The parent of the New York Stock Exchange is in talks to acquire a longtime rival, the smaller American Stock Exchange, according to the Wall Street Journal. The report, citing people familiar with the matter, indicated the privately held Amex could fetch as much as $350 million. Officials from NYSE Euronext, the Big Board's parent company, declined to comment. Amex didn't respond to a request for comment.

Chemical maker DuPont rosy on '07 and '08

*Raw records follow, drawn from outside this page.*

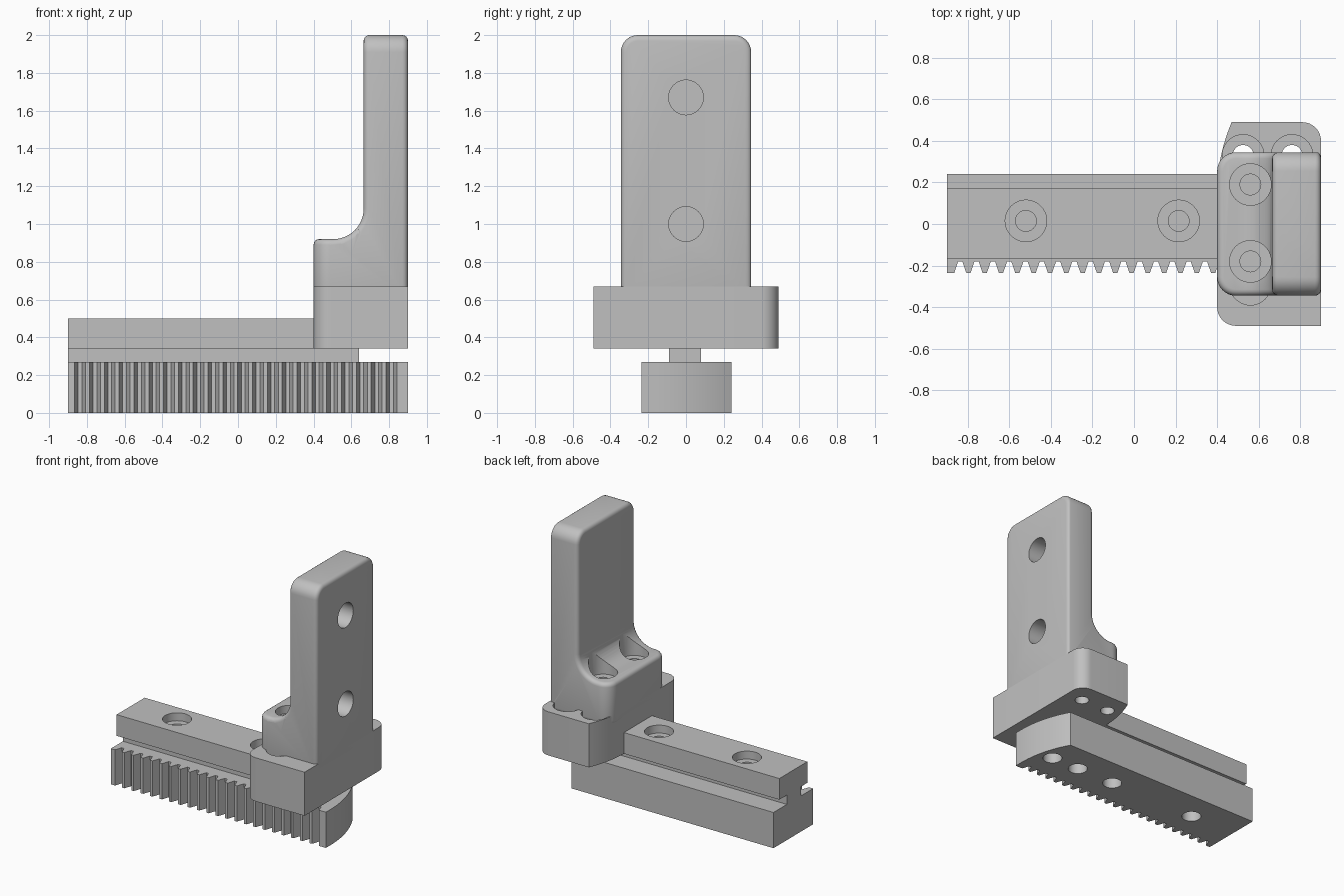
import bpy, bmesh
from math import radians, sin, cos
from mathutils import Vector

old = bpy.data.objects.get("Cube")
if old:
    bpy.data.objects.remove(old, do_unlink=True)

grey = bpy.data.materials.new("plain_grey")
grey.use_nodes = True
GREY = (0.53, 0.53, 0.53, 1)
grey.diffuse_color = GREY
grey.node_tree.nodes["Principled BSDF"].inputs["Base Color"].default_value = GREY


def arc(cx, cy, r, a0, a1, n=8):
    """Points on an arc, angles in degrees."""
    angles = [radians(a0 + (a1 - a0) * i / n) for i in range(n + 1)]
    return [(cx + r * cos(a), cy + r * sin(a)) for a in angles]


def prism(name, pts, axis, lo, hi):
    """Extrude a 2D profile along an axis from lo to hi."""
    place = {"x": lambda a, b: Vector((lo, a, b)),
             "y": lambda a, b: Vector((a, lo, b)),
             "z": lambda a, b: Vector((a, b, lo))}[axis]
    step = Vector([(hi - lo) * (axis == k) for k in "xyz"])
    bm = bmesh.new()
    face = bm.faces.new([bm.verts.new(place(*p)) for p in pts])
    new = bmesh.ops.extrude_face_region(bm, geom=[face])["geom"]
    bmesh.ops.translate(bm, vec=step, verts=[v for v in new if isinstance(v, bmesh.types.BMVert)])
    bmesh.ops.recalc_face_normals(bm, faces=bm.faces)
    mesh = bpy.data.meshes.new(name)
    bm.to_mesh(mesh)
    bm.free()
    mesh.materials.append(grey)
    ob = bpy.data.objects.new(name, mesh)
    bpy.context.collection.objects.link(ob)
    return ob


def rect(x0, y0, x1, y1):
    return [(x0, y0), (x1, y0), (x1, y1), (x0, y1)]


def activate(ob):
    bpy.ops.object.select_all(action="DESELECT")
    ob.select_set(True)
    bpy.context.view_layer.objects.active = ob


def combine(ob, other, operation):
    """Apply a boolean and discard the helper shape."""
    activate(ob)
    mod = ob.modifiers.new("cut", "BOOLEAN")
    mod.operation, mod.object, mod.solver = operation, other, "EXACT"
    bpy.ops.object.modifier_apply(modifier=mod.name)
    bpy.data.objects.remove(other, do_unlink=True)


def drill(ob, a, b, r, lo, hi, axis="z"):
    circle = arc(a, b, r, 0, 360, 40)[:-1]
    combine(ob, prism("drill", circle, axis, lo, hi), "DIFFERENCE")


def counterbore(ob, x, y, floor, top, bottom):
    drill(ob, x, y, 0.1, floor, top)
    drill(ob, x, y, 0.05, bottom, floor + 0.01)


# Toothed rack with a large curved end
PITCH, ROOT, TIP = 0.0785, -0.18, -0.235
outline = [(-0.9, TIP)]
for i in range(22):
    x = -0.836 + i * PITCH
    outline += [(x - 0.029, TIP), (x - 0.01, ROOT), (x + 0.01, ROOT), (x + 0.029, TIP)]
outline += [(0.9, TIP)] + arc(0.04, -0.18, 0.86, 0, 29.2, 16) + [(-0.9, 0.24)]
rack = prism("toothed_rack", outline, "z", 0, 0.27)
for x in (-0.52, 0.215, 0.535, 0.77):
    drill(rack, x, 0.015, 0.068, -0.1, 0.2)

# Guide rail on a narrow neck
neck = prism("rail_neck", rect(-0.9, -0.09, 0.64, 0.08), "z", 0.27, 0.34)
rail = prism("guide_rail", rect(-0.9, -0.165, 0.45, 0.17), "z", 0.34, 0.5)
for x in (-0.52, 0.215):
    counterbore(rail, x, 0.015, 0.44, 0.6, 0.37)

# Mounting block with one swept corner and two rounded corners
outline = (arc(0.49, -0.4, 0.09, 180, 270) + [(0.9, -0.49)]
           + arc(0.81, 0.4, 0.09, 0, 90) + arc(1.26, 0.15, 0.86, 156.7, 180, 12))
block = prism("mounting_block", outline, "z", 0.34, 0.67)
for x in (0.525, 0.76):
    counterbore(block, x, 0.33, 0.58, 0.8, 0.2)
counterbore(block, 0.56, -0.29, 0.58, 0.8, 0.45)

# Upright finger: side, end and plan profiles intersected, then softened
side = ([(0.4, 0.6), (0.9, 0.6), (0.9, 2), (0.665, 2)]
        + arc(0.505, 1.08, 0.16, 0, -90, 12) + [(0.4, 0.92)])
end = [(-0.345, 0.5), (0.345, 0.5)] + arc(0.255, 1.91, 0.09, 0, 90) + arc(-0.255, 1.91, 0.09, 90, 180)
plan = [(0.95, -0.4), (0.95, 0.4), (0.49, 0.4)]
plan = ([(0.95, -0.345), (0.95, 0.345)] + arc(0.49, 0.255, 0.09, 90, 180)
        + arc(0.49, -0.255, 0.09, 180, 270))
finger = prism("upright_finger", side, "y", -0.5, 0.5)
combine(finger, prism("end_shape", end, "x", 0.2, 1.1), "INTERSECT")
combine(finger, prism("plan_shape", plan, "z", 0.4, 2.2), "INTERSECT")
activate(finger)
soft = finger.modifiers.new("soft_edges", "BEVEL")
soft.width, soft.segments = 0.03, 4
soft.limit_method, soft.angle_limit = "ANGLE", radians(40)
soft.use_clamp_overlap = False
bpy.ops.object.modifier_apply(modifier=soft.name)
for y in (-0.18, 0.19):
    counterbore(finger, 0.56, y, 0.86, 1.2, 0.75)
for z in (1, 1.67):
    drill(finger, 0, z, 0.092, 0.74, 1, "x")

# Smooth curves, crisp edges
for ob in (rack, neck, rail, block, finger):
    activate(ob)
    bpy.ops.object.shade_smooth_by_angle(angle=radians(28))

Citing strong fourth-quarter results and prospects for growth in emerging markets, chemical maker DuPont on Wednesday raised its earnings outlook for 2007 as well as its profit forecast for 2008. The Dover, Del.-based company, which makes products from automotive coatings to genetically modified seeds, expects 2007 earnings at the upper end of its previously announced range of $3.15 to $3.20 a share, excluding one-time items. DuPont also boosted its 2008 earnings outlook to a range of $3.35 to $3.55 per share, up from a previous estimate of $3.31 to $3.52 per share. The company will report its fourth quarter and full-year 2007 results on Jan. 22. Shares jumped 4.8 percent, or $2.03, to $44.78 Wednesday.

Apple to lower its iTunes prices in Britain

Apple said it had agreed to cut the prices on its iTunes digital music store in Britain to align them with those on the Continent, settling an antitrust case brought by European regulators. The European Commission accused Apple last spring of unfairly charging British consumers more than their counterparts in the euro zone for tracks from iTunes, the dominant online music vendor. British consumers typically pay 79 pence, or $1.55, a song while iTunes stores in the euro zone charge 99 euro cents, or $1.46. Apple said that within six months it would lower prices for British consumers to bring them in line with those elsewhere in Europe. Neither the commission nor the company revealed details of the settlement.

Oil declines after offsetting inventory reports

Oil prices settled lower after swelling gasoline supplies offset a tumble in crude oil stockpiles to their lowest level in more than three years. Crude inventories fell 6.8 million barrels, or 2.3 percent, to 282.8 million barrels during the week ended Jan. 4, the Energy Department's Energy Information Administration said in its weekly report. Light, sweet crude for February delivery lost 66 cents to settle at $95.67 a barrel on the New York Mercantile Exchange. It rose as high as $97.97 after the inventory report.

Canadian union pooh-poohs Ford wage offer

Ford Motor Co. wants to make its Canadian factories more competitive with its U.S. and other operations in coming contract talks with the Canadian Auto Workers, but the union says it won't agree to two-tier wages and other changes that were ratified by the United Auto Workers in the United States. The UAW agreed with all three Detroit automakers to a lower-tier pay and benefits schedule for some new hires. New hires would make around $14 per hour, less than half what current assembly workers make. New hires also would get less-generous health and pension benefits. Up to 20 percent of Ford's hourly workforce can be paid the lower wages, plus all the workers at two parts-making plants.